* [Data excerpts]
+-------+

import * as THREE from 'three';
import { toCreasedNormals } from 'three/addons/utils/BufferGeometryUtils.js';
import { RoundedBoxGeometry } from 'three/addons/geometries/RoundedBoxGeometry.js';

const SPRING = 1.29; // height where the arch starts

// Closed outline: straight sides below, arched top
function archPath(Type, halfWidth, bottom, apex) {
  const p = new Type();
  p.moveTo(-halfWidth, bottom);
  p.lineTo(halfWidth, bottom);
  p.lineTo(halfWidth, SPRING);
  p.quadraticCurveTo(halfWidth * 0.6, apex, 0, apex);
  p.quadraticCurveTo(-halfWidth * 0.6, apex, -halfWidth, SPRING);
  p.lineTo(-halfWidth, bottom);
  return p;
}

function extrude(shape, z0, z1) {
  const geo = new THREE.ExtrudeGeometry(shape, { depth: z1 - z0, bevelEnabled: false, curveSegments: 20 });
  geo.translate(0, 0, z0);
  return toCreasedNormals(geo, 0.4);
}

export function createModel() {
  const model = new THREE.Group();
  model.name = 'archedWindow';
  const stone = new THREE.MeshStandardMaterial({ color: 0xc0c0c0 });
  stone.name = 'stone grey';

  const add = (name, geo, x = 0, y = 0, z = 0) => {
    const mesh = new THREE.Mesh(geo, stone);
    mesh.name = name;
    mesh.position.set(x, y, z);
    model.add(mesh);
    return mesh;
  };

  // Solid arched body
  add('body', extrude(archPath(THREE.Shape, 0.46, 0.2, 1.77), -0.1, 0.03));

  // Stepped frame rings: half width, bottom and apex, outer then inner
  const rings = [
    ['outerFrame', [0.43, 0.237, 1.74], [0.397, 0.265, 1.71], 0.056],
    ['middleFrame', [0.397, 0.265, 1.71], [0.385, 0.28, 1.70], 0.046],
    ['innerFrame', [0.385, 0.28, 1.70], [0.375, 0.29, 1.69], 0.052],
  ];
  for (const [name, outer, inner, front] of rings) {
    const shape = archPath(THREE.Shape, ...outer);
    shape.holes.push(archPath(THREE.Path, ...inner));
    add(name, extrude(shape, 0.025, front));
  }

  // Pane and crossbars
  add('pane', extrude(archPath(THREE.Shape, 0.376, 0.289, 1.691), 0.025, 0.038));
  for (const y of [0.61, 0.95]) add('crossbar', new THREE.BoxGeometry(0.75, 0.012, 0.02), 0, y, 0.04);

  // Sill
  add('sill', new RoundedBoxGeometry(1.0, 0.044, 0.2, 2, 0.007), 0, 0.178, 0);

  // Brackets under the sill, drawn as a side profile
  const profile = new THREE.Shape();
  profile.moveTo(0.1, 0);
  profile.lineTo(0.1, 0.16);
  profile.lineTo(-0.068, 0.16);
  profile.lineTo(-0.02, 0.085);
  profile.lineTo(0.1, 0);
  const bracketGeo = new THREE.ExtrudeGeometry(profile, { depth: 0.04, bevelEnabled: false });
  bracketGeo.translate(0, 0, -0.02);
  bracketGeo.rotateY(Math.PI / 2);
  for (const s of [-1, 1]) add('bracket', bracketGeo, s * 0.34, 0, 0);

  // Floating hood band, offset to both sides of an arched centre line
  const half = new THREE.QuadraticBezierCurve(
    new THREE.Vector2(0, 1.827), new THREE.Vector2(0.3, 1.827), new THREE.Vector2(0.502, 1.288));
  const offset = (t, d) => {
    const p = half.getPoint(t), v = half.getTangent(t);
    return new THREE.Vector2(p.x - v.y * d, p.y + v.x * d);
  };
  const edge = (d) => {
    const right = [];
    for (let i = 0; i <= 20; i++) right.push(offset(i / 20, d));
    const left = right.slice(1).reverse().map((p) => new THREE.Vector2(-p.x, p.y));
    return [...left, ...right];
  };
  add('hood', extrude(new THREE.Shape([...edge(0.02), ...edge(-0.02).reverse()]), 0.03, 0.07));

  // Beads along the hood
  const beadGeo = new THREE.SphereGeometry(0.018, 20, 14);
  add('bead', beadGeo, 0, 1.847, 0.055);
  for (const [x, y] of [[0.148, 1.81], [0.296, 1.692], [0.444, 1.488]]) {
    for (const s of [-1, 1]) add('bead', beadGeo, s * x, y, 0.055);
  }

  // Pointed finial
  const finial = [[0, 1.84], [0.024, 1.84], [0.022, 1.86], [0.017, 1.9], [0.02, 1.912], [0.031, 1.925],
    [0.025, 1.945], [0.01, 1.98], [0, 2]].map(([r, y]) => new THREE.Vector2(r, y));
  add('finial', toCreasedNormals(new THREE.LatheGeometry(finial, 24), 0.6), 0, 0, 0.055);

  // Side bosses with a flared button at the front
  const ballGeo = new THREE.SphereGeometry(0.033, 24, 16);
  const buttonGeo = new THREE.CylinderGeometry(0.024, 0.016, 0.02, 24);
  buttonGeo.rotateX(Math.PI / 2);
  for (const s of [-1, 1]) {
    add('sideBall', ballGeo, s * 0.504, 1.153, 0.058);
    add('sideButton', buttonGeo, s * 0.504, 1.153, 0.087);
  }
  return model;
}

+-------+

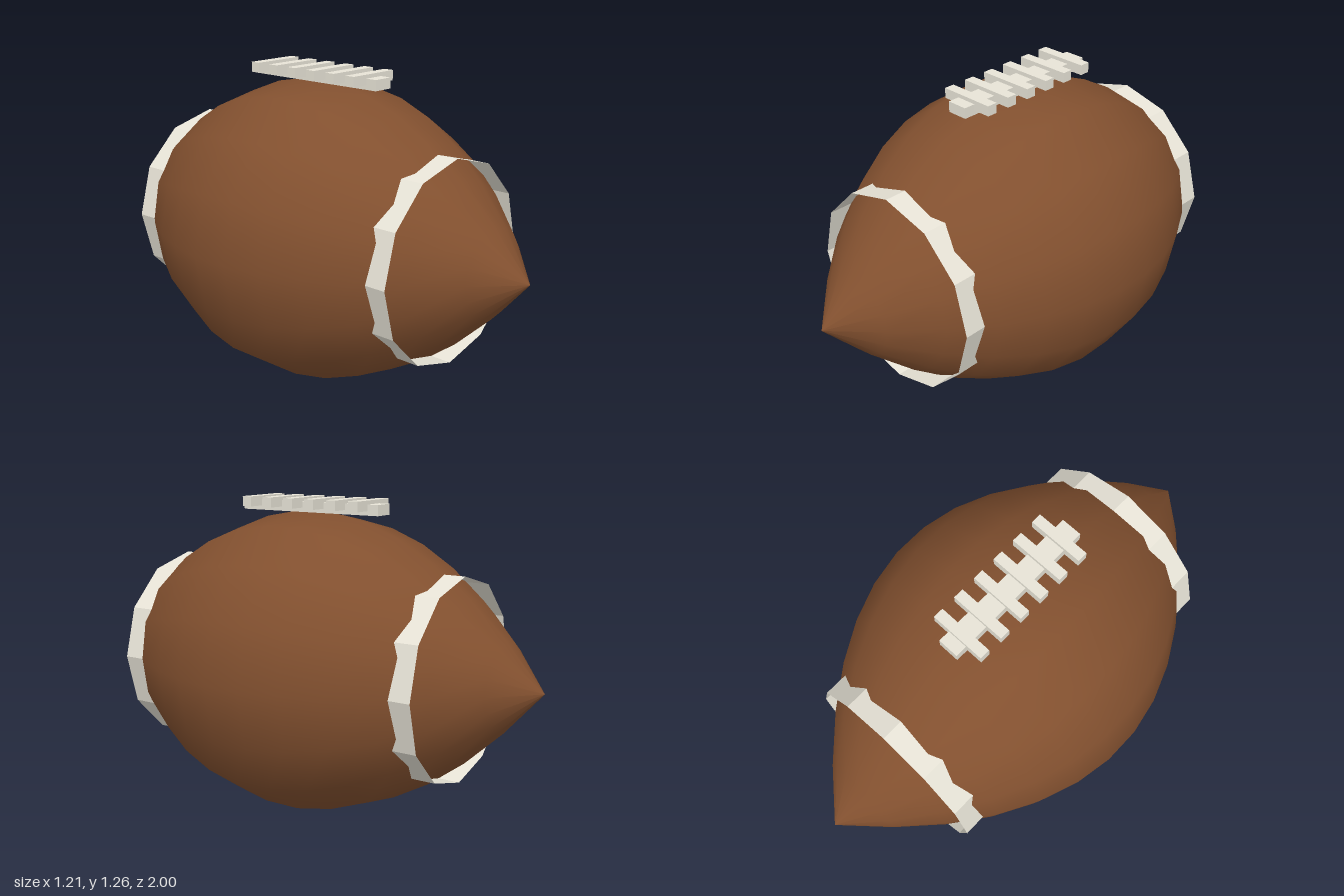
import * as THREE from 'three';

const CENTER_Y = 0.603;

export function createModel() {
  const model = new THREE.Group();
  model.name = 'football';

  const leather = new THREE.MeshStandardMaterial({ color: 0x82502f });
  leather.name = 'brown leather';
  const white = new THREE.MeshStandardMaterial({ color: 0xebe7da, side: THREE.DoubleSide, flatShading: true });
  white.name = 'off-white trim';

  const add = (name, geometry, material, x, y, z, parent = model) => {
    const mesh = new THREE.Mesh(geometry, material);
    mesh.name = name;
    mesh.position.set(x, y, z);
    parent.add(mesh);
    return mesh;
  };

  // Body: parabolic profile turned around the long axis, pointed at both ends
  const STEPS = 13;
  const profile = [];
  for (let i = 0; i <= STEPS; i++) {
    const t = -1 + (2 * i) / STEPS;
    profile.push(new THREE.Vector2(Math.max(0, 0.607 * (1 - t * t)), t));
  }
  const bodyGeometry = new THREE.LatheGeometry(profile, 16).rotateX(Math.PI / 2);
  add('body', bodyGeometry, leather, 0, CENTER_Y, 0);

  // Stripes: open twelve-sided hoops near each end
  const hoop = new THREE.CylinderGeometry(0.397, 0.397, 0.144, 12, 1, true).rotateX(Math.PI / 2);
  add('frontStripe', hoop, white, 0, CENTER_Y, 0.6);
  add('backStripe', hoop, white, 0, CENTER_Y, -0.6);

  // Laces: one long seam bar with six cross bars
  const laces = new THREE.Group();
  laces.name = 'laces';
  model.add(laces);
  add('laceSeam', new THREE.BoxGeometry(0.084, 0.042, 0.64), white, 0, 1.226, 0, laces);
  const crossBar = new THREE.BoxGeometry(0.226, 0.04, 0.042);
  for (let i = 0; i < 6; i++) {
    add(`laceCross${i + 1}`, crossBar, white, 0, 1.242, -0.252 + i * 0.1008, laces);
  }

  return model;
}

+-------+

* [Exercise details]
Gather every line from the entries above where the word "import" appears, and copy them.

* [Response for this exercise]
import * as THREE from 'three';
import { toCreasedNormals } from 'three/addons/utils/BufferGeometryUtils.js';
import { RoundedBoxGeometry } from 'three/addons/geometries/RoundedBoxGeometry.js';
import * as THREE from 'three';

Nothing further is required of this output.